Peace to you my friends.

See you down the road…

The Ness Of March

The month of March has always meant the coming of Spring. Sure almost every year in Ohio, we would get a pretty decent snow in March but it usually didn’t last long. Soon the sun would warm up the ground to melt the mantle of white and flowers would start poking their way up through the soil. Daffadills, Crocus, and sometimes Tulips would begin blooming in all their colors as Spring arrived. Such wonderful colors. Nature in transition. The beauty of creation. March in all its fullness.

Since 1939, March has also been the month where brackets are drawn, teams compete, buzzer beaters ignite the crowd, nets are cut down, and a champion is crowned. If you’re a fan of college basketball then this is your month. Even if your team is not in the tourney, there’s something about these games that is unlike anything else in sports. Going through the season and all the transitions teams must deal with to reach the pinnacle of success. Such anticipation. Such excitement. The beauty of the game. March in all its madness.
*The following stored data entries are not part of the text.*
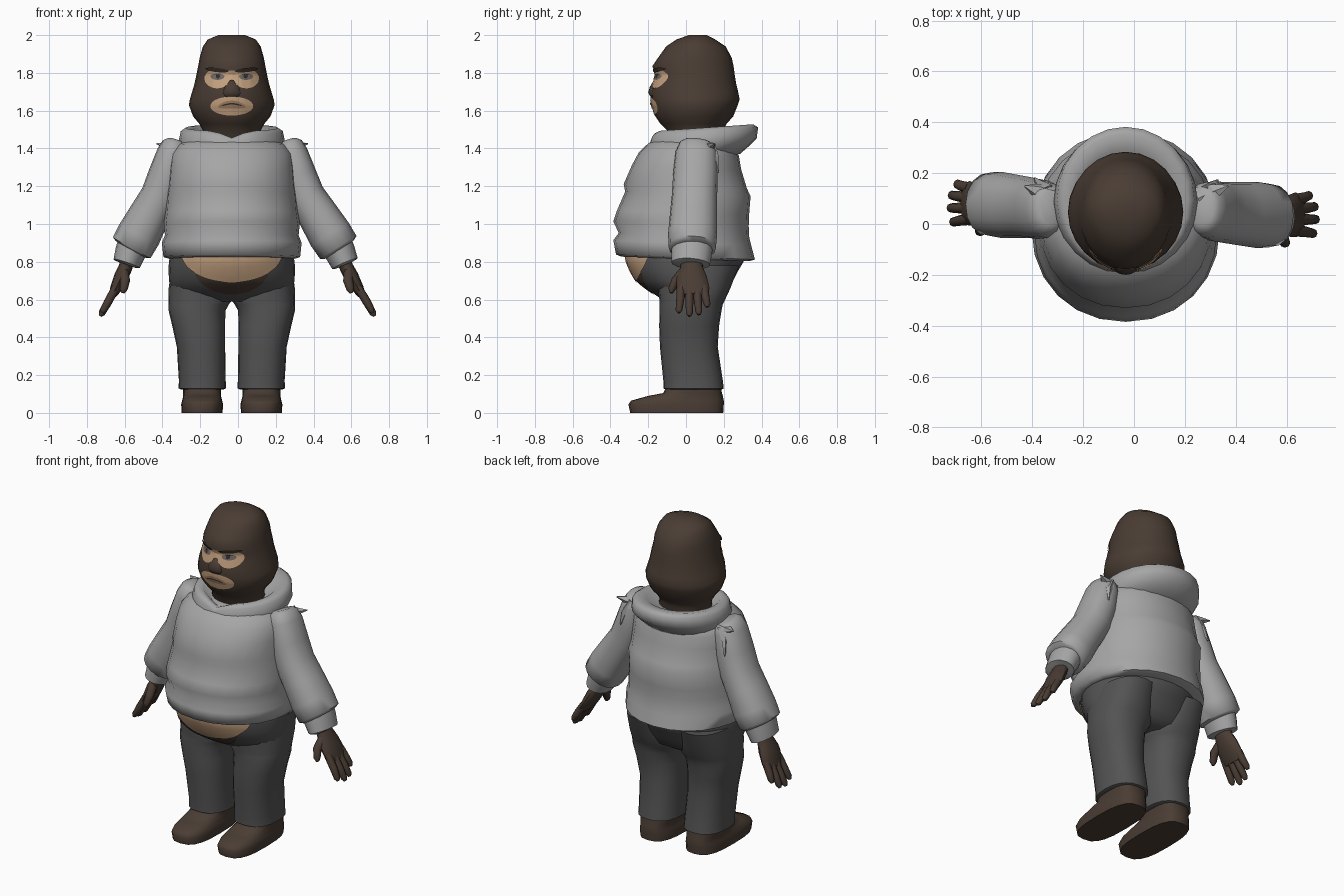
import bpy, bmesh, math
from mathutils import Vector
from mathutils.bvhtree import BVHTree

AX = -0.033  # body axis in x


def material(name, r, g, b):
    m = bpy.data.materials.new(name)
    m.diffuse_color = (r, g, b, 1)
    return m


GREY = material("sweater grey", .38, .38, .38)
CHARCOAL = material("trouser charcoal", .088, .088, .09)
BROWN = material("dark brown", .068, .046, .034)
SKIN = material("skin", .56, .36, .215)
LIP = material("lip tan", .33, .20, .12)
DARK = material("brow dark", .035, .025, .02)
EYE = material("eye grey", .15, .135, .13)


def finish(name, bm, mat, angle=45):
    bmesh.ops.recalc_face_normals(bm, faces=bm.faces)
    me = bpy.data.meshes.new(name)
    bm.to_mesh(me)
    bm.free()
    me.materials.append(mat)
    ob = bpy.data.objects.new(name, me)
    bpy.context.collection.objects.link(ob)
    bpy.ops.object.select_all(action='DESELECT')
    ob.select_set(True)
    bpy.context.view_layer.objects.active = ob
    bpy.ops.object.shade_smooth_by_angle(angle=math.radians(angle))
    return ob


def skin_rings(name, rings, mat, angle=45):
    """Bridge closed rings of points and cap both ends."""
    bm = bmesh.new()
    vs = [[bm.verts.new(p) for p in r] for r in rings]
    n = len(vs[0])
    for a, b in zip(vs, vs[1:]):
        for i in range(n):
            bm.faces.new((a[i], a[(i + 1) % n], b[(i + 1) % n], b[i]))
    bm.faces.new(vs[0])
    bm.faces.new(vs[-1])
    return finish(name, bm, mat, angle)


def unit_ring(n, p):
    out = []
    for i in range(n):
        t = 2 * math.pi * i / n
        c, s = round(math.cos(t), 6), round(math.sin(t), 6)
        out.append((math.copysign(abs(c) ** p, c), math.copysign(abs(s) ** p, s)))
    return out


def stack(name, specs, mat, n=24, p=1.0, side=1, tilt=0, notch=0, angle=45):
    """Horizontal sections: (z, half width, front y, back y, x offset)."""
    rings = []
    for z, h, yf, yb, *dx in specs:
        cx = AX + side * (dx[0] if dx else 0)
        ring = []
        for c, s in unit_ring(n, p):
            y = (yf + yb) / 2 + s * (yb - yf) / 2
            dip = notch * max(0, 1 - abs(c * h) / .09) if s < 0 else 0
            ring.append((cx + c * h, y, z + tilt * y - dip))
        rings.append(ring)
    return skin_rings(name, rings, mat, angle)


def tube(name, pts, mat, side, n=16, p=1.0, angle=50):
    """Swept sections: (x offset, y, z, radius across, radius in y)."""
    pos = []
    for x, y, z, *_ in pts:
        centre = -.03 + .027 * min(1, max(0, (1.2 - z) / .6))
        # the left arm swings slightly further back
        back = .045 * min(1, max(0, (1.35 - z) / .45)) if side < 0 else 0
        pos.append(Vector((centre + side * x, y + back, z)))
    rings = []
    for i, q in enumerate(pts):
        d = (pos[min(i + 1, len(pos) - 1)] - pos[max(i - 1, 0)]).normalized()
        v = d.cross(Vector((0, 1, 0))).normalized()
        u = v.cross(d)
        rings.append([pos[i] + v * c * q[3] + u * s * q[4] for c, s in unit_ring(n, p)])
    return skin_rings(name, rings, mat, angle)


def surface(ob):
    me = ob.data
    return BVHTree.FromPolygons([v.co.copy() for v in me.vertices],
                                [tuple(f.vertices) for f in me.polygons])


def patch(name, tree, x, z, rx, rz, mat, lift, a0=0, a1=360, slant=0, bow=0):
    """Thin elliptical plate laid on the front of a surface."""
    bm = bmesh.new()
    rows, n = [], 28
    for k in range(8):
        row = []
        for i in range(n + 1):
            t = math.radians(a0 + (a1 - a0) * i / n)
            f = max(k / 7, .01)
            dx = rx * f * math.cos(t)
            px, pz = AX + x + dx, z + rz * f * math.sin(t) + slant * dx - bow * (dx / rx) ** 2
            hit, nrm, _, _ = tree.ray_cast(Vector((px, -2, pz)), Vector((0, 1, 0)))
            if hit is None:
                hit, nrm, _, _ = tree.find_nearest(Vector((px, -.2, pz)))
            row.append(bm.verts.new(hit + nrm * lift))
        rows.append(row)
    for a, b in zip(rows, rows[1:]):
        for i in range(n):
            bm.faces.new((a[i], a[i + 1], b[i + 1], b[i]))
    ob = finish(name, bm, mat)
    # keep plate normals facing forward
    if sum(f.normal.y * f.area for f in ob.data.polygons) > 0:
        ob.data.flip_normals()
    return ob


# Head in a knitted mask, with neck
head = stack("masked_head", [
    (1.40, .155, -.08, .20), (1.49, .15, -.095, .19), (1.53, .172, -.135, .215),
    (1.57, .205, -.162, .25), (1.63, .227, -.18, .274), (1.66, .222, -.184, .284),
    (1.70, .21, -.186, .276), (1.74, .198, -.176, .266), (1.79, .187, -.162, .258),
    (1.835, .178, -.178, .252), (1.88, .17, -.148, .242),
    (1.94, .153, -.105, .21), (1.977, .127, -.05, .155), (2.0, .07, .015, .11)],
    BROWN, angle=60)
face = surface(head)
patch("eye_opening_middle", face, 0, 1.787, .08, .026, SKIN, .0035)
patch("mouth_opening", face, 0, 1.625, .112, .05, SKIN, .004)
patch("lips", face, 0, 1.634, .07, .02, LIP, .0065, bow=.012)
patch("mouth_line", face, 0, 1.637, .055, .004, DARK, .009, bow=.01)
for s, tag in ((-1, "left"), (1, "right")):
    patch(tag + "_eye_opening", face, s * .076, 1.77, .066, .053, SKIN, .004)
    patch(tag + "_eye", face, s * .073, 1.78, .035, .019, EYE, .0065)
    patch(tag + "_pupil", face, s * .07, 1.78, .011, .012, DARK, .009)
    patch(tag + "_eyebrow", face, s * .075, 1.817, .058, .011, DARK, .0075, slant=s * .1)
stack("nose", [(1.665, .05, -.182, -.12), (1.695, .055, -.2, -.12),
               (1.725, .045, -.192, -.12), (1.762, .02, -.17, -.12)], BROWN, n=16, angle=90)

# Sweater body and rolled collar
stack("sweater_body", [
    (.815, .33, -.34, .335), (.825, .362, -.37, .365), (.90, .37, -.385, .345),
    (.94, .354, -.356, .335), (1.0, .36, -.385, .332), (1.06, .352, -.365, .334),
    (1.16, .345, -.322, .342), (1.2, .337, -.33, .322), (1.30, .33, -.287, .292),
    (1.37, .32, -.25, .28), (1.42, .285, -.2, .26), (1.45, .22, -.15, .22)],
    GREY, p=.95, tilt=-.035, angle=75)
stack("sweater_collar", [
    (1.35, .25, -.18, .285), (1.39, .272, -.195, .335), (1.425, .283, -.2, .374),
    (1.485, .27, -.188, .382), (1.503, .245, -.172, .355), (1.495, .205, -.14, .29),
    (1.45, .15, -.1, .22)], GREY, tilt=.07, notch=.035, angle=75)

# Trousers seat, bare belly and waistband
seat = stack("trousers_seat", [
    (.59, .19, -.11, .15), (.62, .30, -.155, .20), (.66, .325, -.215, .225),
    (.70, .332, -.262, .25), (.75, .335, -.29, .275), (.80, .333, -.312, .305),
    (.86, .32, -.32, .30)], CHARCOAL, n=28, angle=80)
belly = surface(seat)
patch("waistband", belly, 0, .775, .20, .145, BROWN, .004, 180, 360)
patch("bare_belly", belly, 0, .845, .262, .148, SKIN, .008, 180, 360)

for s, tag in ((-1, "left"), (1, "right")):
    # Trouser leg and shoe
    stack(tag + "_trouser_leg", [
        (.125, .115, -.11, .19, .156), (.13, .126, -.12, .20, .156),
        (.17, .124, -.12, .195, .156), (.35, .128, -.138, .168, .163),
        (.46, .14, -.142, .175, .175), (.54, .15, -.14, .188, .184),
        (.575, .16, -.14, .195, .175), (.595, .168, -.14, .205, .168),
        (.66, .16, -.15, .235, .174), (.78, .14, -.15, .28, .178)],
        CHARCOAL, n=20, p=.85, side=s, angle=60)
    stack(tag + "_shoe", [
        (0, .108, -.295, .197, .157), (.045, .111, -.305, .20, .157),
        (.065, .106, -.29, .20, .157), (.09, .10, -.20, .195, .157),
        (.105, .10, -.12, .19, .157), (.15, .10, -.10, .185, .157)],
        BROWN, n=20, p=.7, side=s, angle=60)
    # Sleeve, cuff and torn shoulder seam
    tube(tag + "_sleeve", [
        (.297, .06, 1.44, .045, .065), (.302, .058, 1.425, .068, .092),
        (.315, .055, 1.38, .083, .11), (.345, .05, 1.26, .10, .118),
        (.385, .045, 1.15, .102, .12), (.445, .04, 1.05, .108, .125),
        (.505, .035, .945, .117, .13), (.547, .033, .875, .114, .125),
        (.553, .033, .865, .09, .11)], GREY, s, p=.9, angle=60)
    tube(tag + "_cuff", [
        (.535, .033, .90, .085, .11), (.555, .03, .85, .082, .108),
        (.578, .025, .79, .073, .102), (.58, .025, .785, .05, .08)], GREY, s)
    tube(tag + "_torn_seam_top", [
        (.29, .10, 1.40, .04, .05), (.35, .13, 1.415, .02, .03),
        (.40, .15, 1.425, .003, .004)], GREY, s, n=5, angle=20)
    tube(tag + "_torn_seam_back", [
        (.31, .12, 1.41, .03, .04), (.345, .155, 1.35, .02, .02),
        (.36, .172, 1.27, .003, .004)], GREY, s, n=5, angle=20)
    # Gloved hand
    tube(tag + "_palm", [
        (.568, .03, .82, .035, .055), (.585, .03, .77, .037, .06),
        (.61, .03, .72, .038, .08), (.643, .037, .655, .03, .088),
        (.66, .037, .622, .02, .078)], BROWN, s, n=12)
    for k, (y0, y1, z1) in enumerate(((-.025, -.037, .53), (.018, .018, .512),
                                      (.058, .068, .52), (.095, .112, .56))):
        x1 = .645 + (.66 - z1) * .55
        tube(f"{tag}_finger_{k + 1}", [
            (.64, y0, .665, .022, .024), ((.645 + x1) / 2, (y0 + y1) / 2, (.66 + z1) / 2, .022, .021),
            (x1 - .008, y1, z1 + .015, .018, .018), (x1, y1, z1, .008, .009)],
            BROWN, s, n=8, angle=60)
    tube(tag + "_thumb", [
        (.595, -.01, .745, .026, .03), (.59, -.055, .70, .026, .024),
        (.60, -.075, .655, .021, .019), (.605, -.078, .635, .009, .009)],
        BROWN, s, n=8, angle=60)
And then there’s March of 2017. March 7th to be precise. The day our family said goodbye to the person that held our hearts together. The day my wife Barb finished her 19-month journey of transitioning from a healthy life to her death from cancer.

It truly is the saddest day I have ever experienced. No other pain or sorrow comes close to what I felt that morning as I kissed her goodbye and whispered in her ear it was ok for her to go. She had fought long enough and now she could fly high to her new home. My heart still aches as I think about that moment. Tears well up again as I experience one more time the loss of her beauty. March in all its sadness.

But there’s another Ness that surpasses all the others.

Some years, Easter occurs in March which brings with it the greatest beauty. The beauty of grace and sacrifice. If you are a follower of the Christ, Easter week is probably the most significant example of transition you can find.

From the joyous shouts of Hosanna, through the final days of teaching and preparation, and into the night of communion and betrayal. Then the Friday of trial, suffering, and death and the Sabbath of sadness, doubt, and despair.

But then, oh thank God then, coming with the rising of the sun, there is the gift of new life. The raising of the Son on Sunday morning. The world transitions from a place of darkness, confusion, and fear to a home of hope, light, and life as the Christ overcomes the grave. The beauty of the Creator. Easter with all its forgiveness and completeness.

This March has been a tough one for me. In some ways even tougher than that first March losing Barb. Everything I’ve seen and experienced this month has reminded me of her. At times bringing great happiness and smiles and other times such a strong feeling of loss and tears. Grief is a process that presents itself in many ways. I’m learning to allow the ways of grief to come and to accept them. The transition out of grief is long and perhaps I will never be rid of all of it. And that’s ok.

You see I know that this loss and grief will not keep me. It cannot keep me. Because the love I shared with Barb and the love our Saviour has shared with us, is greater than anything we have to endure in this world. I am so thankful for it. The goodness of God.

Tonight during our Good Friday service, we sang the song At The Cross by Christ Tomlin.  I heard the lyrics in a way I had not before. Singing this song tonight gave me a comfort, a hug from God if you will, which is what I needed to close out this month of March.

I hope you, no matter what you are going through, are able to see and take in the goodness of God and what He has done for you. It is my prayer that you do.

“There’s a place where mercy reigns and never dies
There’s a place where streams of grace flow deep and wide
Where all the love I’ve ever found
Comes like a flood
Comes flowing down”

 

Happy Easter and see you down the road.